Recently the Jekyll Island Authority (JIA) adopted the Golf Improvement Plan, with input from all major departments within JIA. As a part of this plan, a wildlife habitat corridor will be established from retired holes on Oleander Golf Course. Creating this wildlife corridor represents a once-in-a-generation opportunity for the Jekyll Island Authority to restore 52 acres of land into a thriving ecosystem that supports a multitude of wildlife, while also offering public access to walkways in an alluring natural setting. The corridor would be an early step to connect the northern and southern parts of the island, allowing animals that are vulnerable to human activities or sensitive to road crossings to have easy and safe movement island wide.
The corridor will include a mixture of maritime grassland and longleaf pine savanna trees. Both habitats are currently among the most limited habitats on the island but were once a dominant landscape feature along the coast. Both habitats are characterized by few trees and shrubs but are dominated by a mixture of grasses that many regionally rare wildlife rely on. The nesting, feeding, and roosting features that so many priority bird species need to survive will be created by this restoration project. It will provide public access to a sanctuary for wildlife where birdwatchers and photographers will be granted extensive views deep into the landscape and a sense of what coastal Georgia looked like many centuries ago.

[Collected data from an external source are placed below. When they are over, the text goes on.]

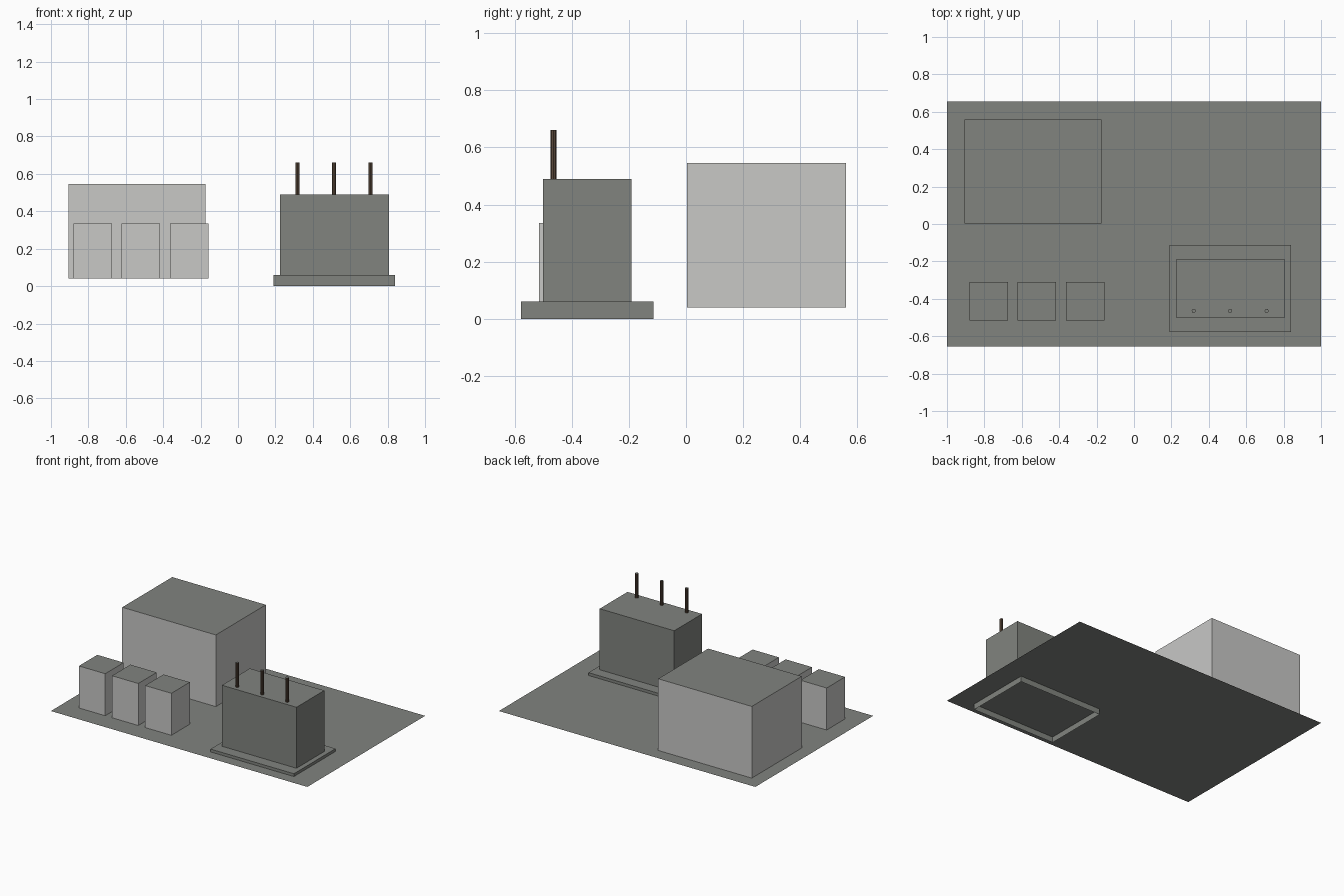
import bpy
import bmesh

cube = bpy.data.objects.get("Cube")
if cube:
    bpy.data.objects.remove(cube, do_unlink=True)


def material(name, rgb):
    mat = bpy.data.materials.new(name)
    mat.use_nodes = True
    color = (*rgb, 1.0)
    mat.diffuse_color = color
    mat.node_tree.nodes["Principled BSDF"].inputs["Base Color"].default_value = color
    return mat


grey = material("concrete grey", (0.22, 0.23, 0.212))
light = material("light wall grey", (0.578, 0.578, 0.565))
brown = material("rod brown", (0.107, 0.069, 0.045))

GROUND = 0.04


def finish(name, bm, wall):
    """Upward faces become grey roofs, all other faces take the wall colour."""
    bm.normal_update()
    for face in bm.faces:
        face.material_index = 1 if face.normal.z > 0.5 else 0
    mesh = bpy.data.meshes.new(name)
    bm.to_mesh(mesh)
    bm.free()
    mesh.materials.append(wall)
    mesh.materials.append(grey)
    obj = bpy.data.objects.new(name, mesh)
    bpy.context.collection.objects.link(obj)
    return obj


def drop_bottom(bm):
    bm.normal_update()
    bottoms = [f for f in bm.faces if f.normal.z < -0.5]
    bmesh.ops.delete(bm, geom=bottoms, context="FACES_ONLY")


def open_box(name, xs, ys, zs, wall):
    """Box between the given limits, without an underside."""
    bm = bmesh.new()
    bmesh.ops.create_cube(bm, size=1.0)
    for v in bm.verts:
        v.co = [lim[1] if c > 0 else lim[0] for c, lim in zip(v.co, (xs, ys, zs))]
    drop_bottom(bm)
    return finish(name, bm, wall)


# Thin ground sheet
bm = bmesh.new()
bmesh.ops.create_grid(bm, x_segments=1, y_segments=1, size=1.0)
for v in bm.verts:
    v.co.y *= 0.656
    v.co.z = GROUND
finish("ground_sheet", bm, grey)

# Large building and row of small cabinets
open_box("large_building", (-0.905, -0.175), (0.003, 0.56), (GROUND, 0.545), light)
for i in range(3):
    x = -0.88 + 0.258 * i
    open_box(f"cabinet_{i + 1}", (x, x + 0.205), (-0.515, -0.31), (GROUND, 0.336), light)

# Plinth reaching below the ground, with the tank on it
open_box("plinth", (0.19, 0.84), (-0.577, -0.113), (0.0, 0.06), grey)
open_box("tank", (0.225, 0.806), (-0.5, -0.19), (0.06, 0.49), grey)

# Rods on top of the tank
for i in range(3):
    bm = bmesh.new()
    bmesh.ops.create_cone(bm, cap_ends=True, segments=8, radius1=0.011,
                          radius2=0.011, depth=0.172)
    bmesh.ops.translate(bm, verts=bm.verts, vec=(0.319 + 0.195 * i, -0.464, 0.576))
    drop_bottom(bm)
    finish(f"rod_{i + 1}", bm, brown)
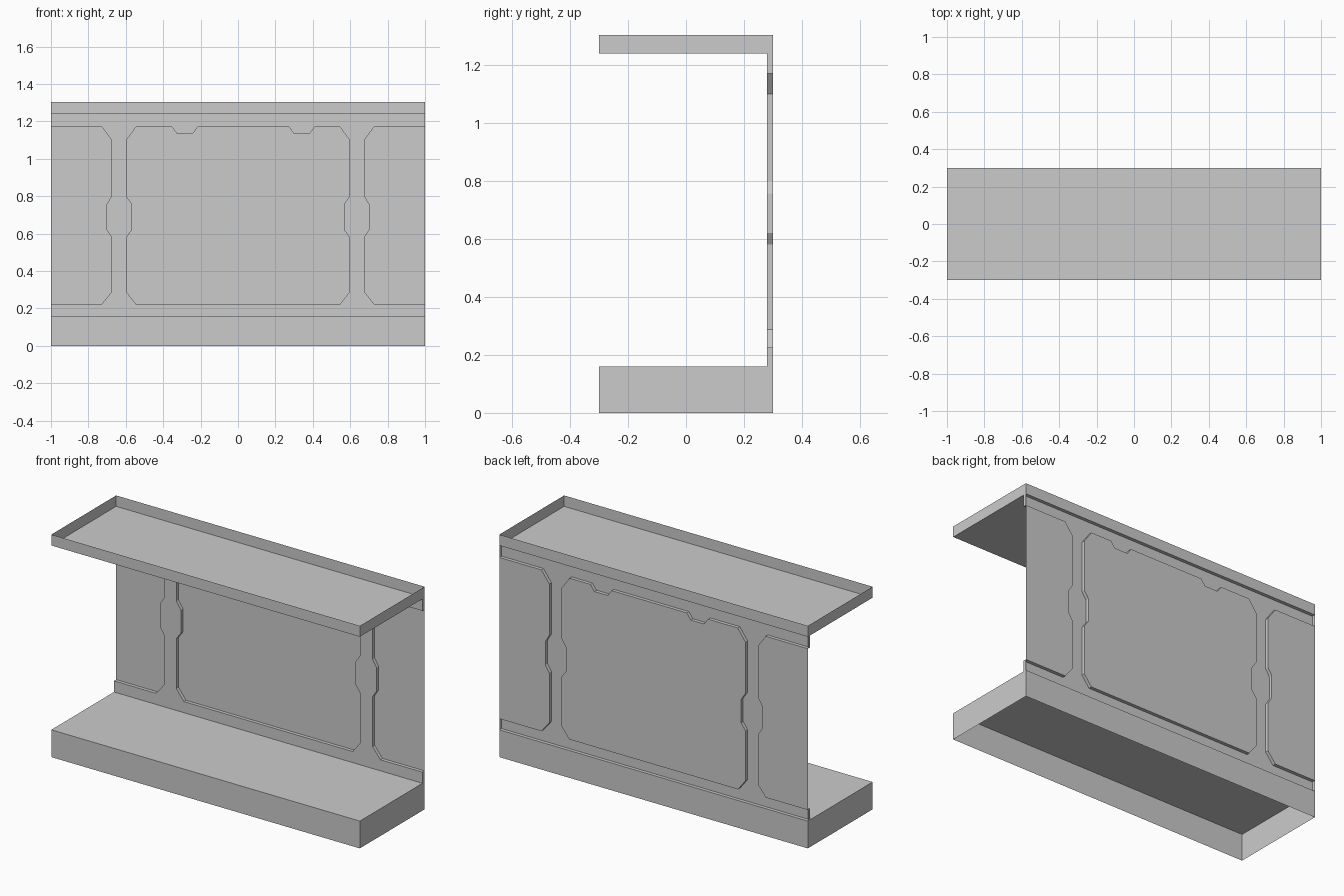
import bpy, bmesh

if "Cube" in bpy.data.objects:
    bpy.data.objects.remove(bpy.data.objects["Cube"])

FRONT, BACK = 0.28, 0.30
Z0, Z1, Z2, Z3 = 0.16, 0.225, 1.17, 1.24


def finish(bm, name):
    me = bpy.data.meshes.new(name)
    bm.to_mesh(me)
    bm.free()
    ob = bpy.data.objects.new(name, me)
    bpy.context.collection.objects.link(ob)
    return ob


def open_box(name, z_low, z_high, open_dir):
    """Thin-walled box with the face pointing along open_dir removed."""
    bm = bmesh.new()
    bmesh.ops.create_cube(bm, size=1)
    bmesh.ops.scale(bm, vec=(2, 0.6, z_high - z_low), verts=bm.verts)
    bmesh.ops.translate(bm, vec=(0, 0, (z_low + z_high) / 2), verts=bm.verts)
    bm.normal_update()
    lid = [f for f in bm.faces if f.normal.z * open_dir > 0.5]
    bmesh.ops.delete(bm, geom=lid, context='FACES')
    return finish(bm, name)


# Base hollow below, top tray open above
open_box("base", 0, Z0, -1)
open_box("top_tray", Z3, 1.304, 1)

# Panel outlines as (x, z), right half read from bottom to top
side_edge = [(0.727, Z1), (0.676, 0.288), (0.676, 0.58), (0.702, 0.62),
             (0.702, 0.757), (0.676, 0.80), (0.676, 1.10), (0.727, Z2)]
mid_edge = [(0.547, Z1), (0.596, 0.288), (0.596, 0.58), (0.567, 0.62),
            (0.567, 0.757), (0.596, 0.80), (0.596, 1.10), (0.545, Z2)]


def notch(x):
    return [(x + 0.069, Z2), (x + 0.043, 1.135), (x - 0.043, 1.135), (x - 0.069, Z2)]


def mirror(pts):
    return [(-x, z) for x, z in reversed(pts)]


right_panel = [(1, Z1)] + side_edge + [(1, Z2)]
left_panel = mirror(right_panel)
mid_panel = mid_edge + notch(0.341) + notch(-0.284) + mirror(mid_edge)
frame_outline = [(-1, Z0), (1, Z0)] + right_panel + [(1, Z3), (-1, Z3)] + left_panel

# Pressed back wall: frame at the front plane, panels at the back plane
bm = bmesh.new()


def loop_verts(pts, y):
    return [bm.verts.new((x, y, z)) for x, z in pts]


edges = []
for pts in (frame_outline, mid_panel):
    vs = loop_verts(pts, FRONT)
    edges += [bm.edges.new((vs[i - 1], vs[i])) for i in range(len(vs))]
# the open panel sides are not part of the frame outline
bmesh.ops.triangle_fill(bm, edges=edges, use_beauty=True, normal=(0, -1, 0))


def strip(pts):
    """Step wall between the two planes along a polyline."""
    a, b = loop_verts(pts, FRONT), loop_verts(pts, BACK)
    for i in range(len(pts) - 1):
        bm.faces.new((a[i], a[i + 1], b[i + 1], b[i]))


for pts in (right_panel, left_panel, mid_panel):
    bm.faces.new(loop_verts(pts, BACK))
strip(right_panel)
strip(left_panel)
strip(mid_panel + mid_panel[:1])

# End caps of the rails
for x in (-1, 1):
    strip([(x, Z0), (x, Z1)])
    strip([(x, Z2), (x, Z3)])

bmesh.ops.remove_doubles(bm, verts=bm.verts, dist=0.0005)
bmesh.ops.recalc_face_normals(bm, faces=bm.faces)
bm.normal_update()
if sum(f.normal.y * f.calc_area() for f in bm.faces) > 0:
    bmesh.ops.reverse_faces(bm, faces=bm.faces)
finish(bm, "back_wall")
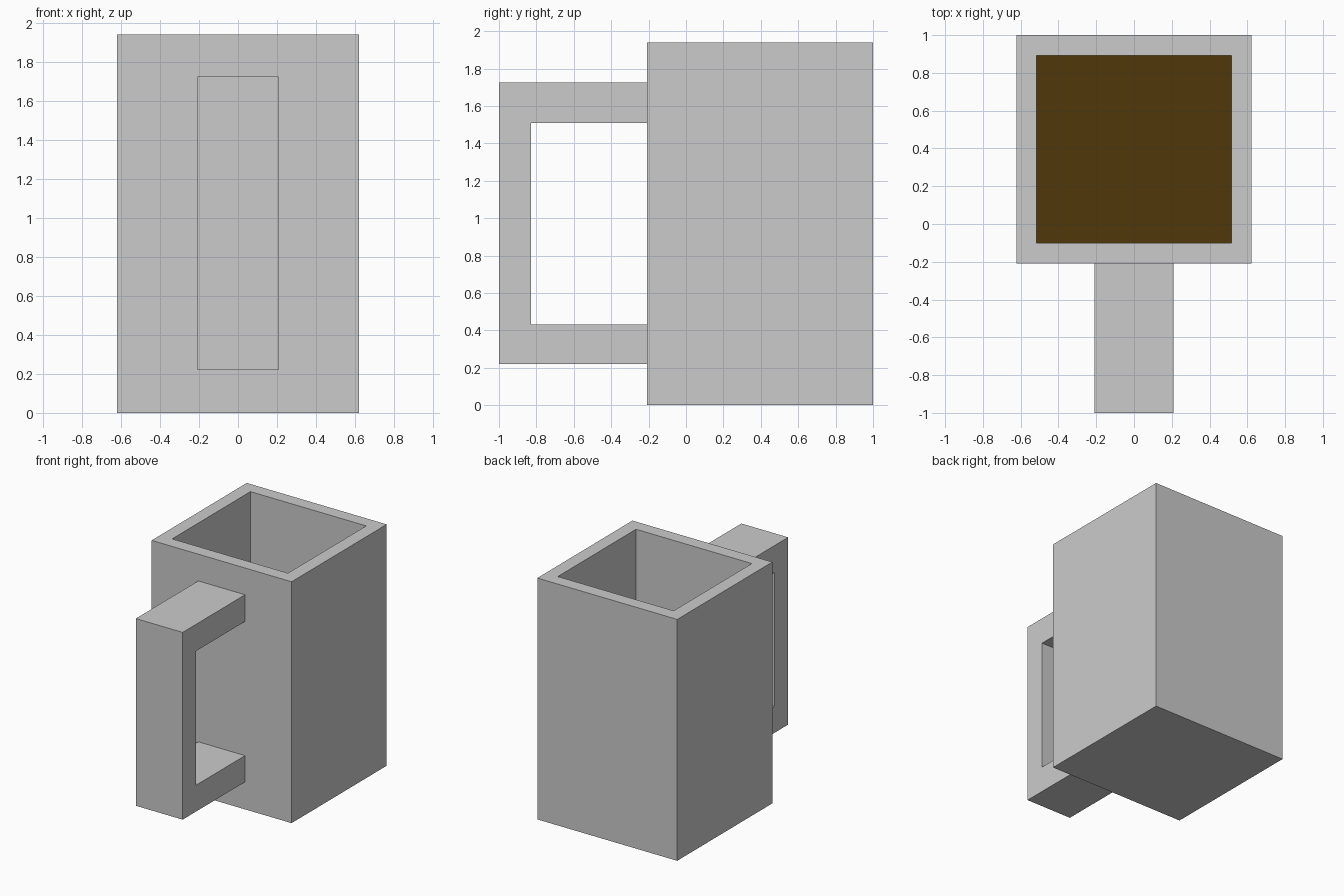
import bpy, bmesh

if "Cube" in bpy.data.objects:
    bpy.data.objects.remove(bpy.data.objects["Cube"])


def finish(name, bm):
    bmesh.ops.recalc_face_normals(bm, faces=bm.faces)
    me = bpy.data.meshes.new(name)
    bm.to_mesh(me)
    bm.free()
    ob = bpy.data.objects.new(name, me)
    bpy.context.collection.objects.link(ob)
    return ob


def prism(points, vec):
    """Extrude a closed outline along vec; returns the bmesh and its end cap."""
    bm = bmesh.new()
    base = bm.faces.new([bm.verts.new(p) for p in points])
    geom = bmesh.ops.extrude_face_region(bm, geom=[base], use_keep_orig=True)["geom"]
    bmesh.ops.translate(bm, vec=vec, verts=[v for v in geom if isinstance(v, bmesh.types.BMVert)])
    return bm, next(f for f in geom if isinstance(f, bmesh.types.BMFace))


def rect(x, y0, y1, z):
    return [(-x, y0, z), (x, y0, z), (x, y1, z), (-x, y1, z)]


HEIGHT, WALL, FLOOR, DRINK = 1.94, 0.107, 0.11, 1.2
X, Y0, Y1 = 0.622, -0.208, 1.0

# Mug body: square block with the top inset and sunk to form the cavity
bm, top = prism(rect(X, Y0, Y1, 0), (0, 0, HEIGHT))
bmesh.ops.inset_region(bm, faces=[top], thickness=WALL, use_even_offset=True)
sunk = bmesh.ops.extrude_discrete_faces(bm, faces=[top])["faces"][0]
bmesh.ops.translate(bm, vec=(0, 0, FLOOR - HEIGHT), verts=sunk.verts)
finish("mug_body", bm)

# Handle: C-shaped side profile extruded across x
profile = [(Y0, 0.22), (-1, 0.22), (-1, 1.725), (Y0, 1.725),
           (Y0, 1.51), (-0.83, 1.51), (-0.83, 0.432), (Y0, 0.432)]
bm, _ = prism([(-0.208, y, z) for y, z in profile], (0.416, 0, 0))
finish("handle", bm)

# Drink: flat brown surface inside the cavity
bm = bmesh.new()
face = bm.faces.new([bm.verts.new(p) for p in rect(X - WALL, Y0 + WALL, Y1 - WALL, DRINK)])
drink = finish("drink_surface", bm)
if drink.data.polygons[0].normal.z < 0:
    drink.data.flip_normals()
mat = bpy.data.materials.new("dark_brown")
mat.diffuse_color = (0.08, 0.04, 0.003, 1)
mat.use_nodes = True
mat.node_tree.nodes["Principled BSDF"].inputs["Base Color"].default_value = mat.diffuse_color
drink.data.materials.append(mat)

A view of a grass-dominated ecosystem is nothing short of breathtaking, especially on a day with a gentle breeze that sets the low-growing plants into motion. As stewards of Jekyll Island with a mission to support nature-based recreation, this project provides visitors and residents an unforgettable experience outdoors, while also improving conditions for resident wildlife. Learn how you can support ongoing conservation projects like this one by becoming a member of the Jekyll Island Foundation today.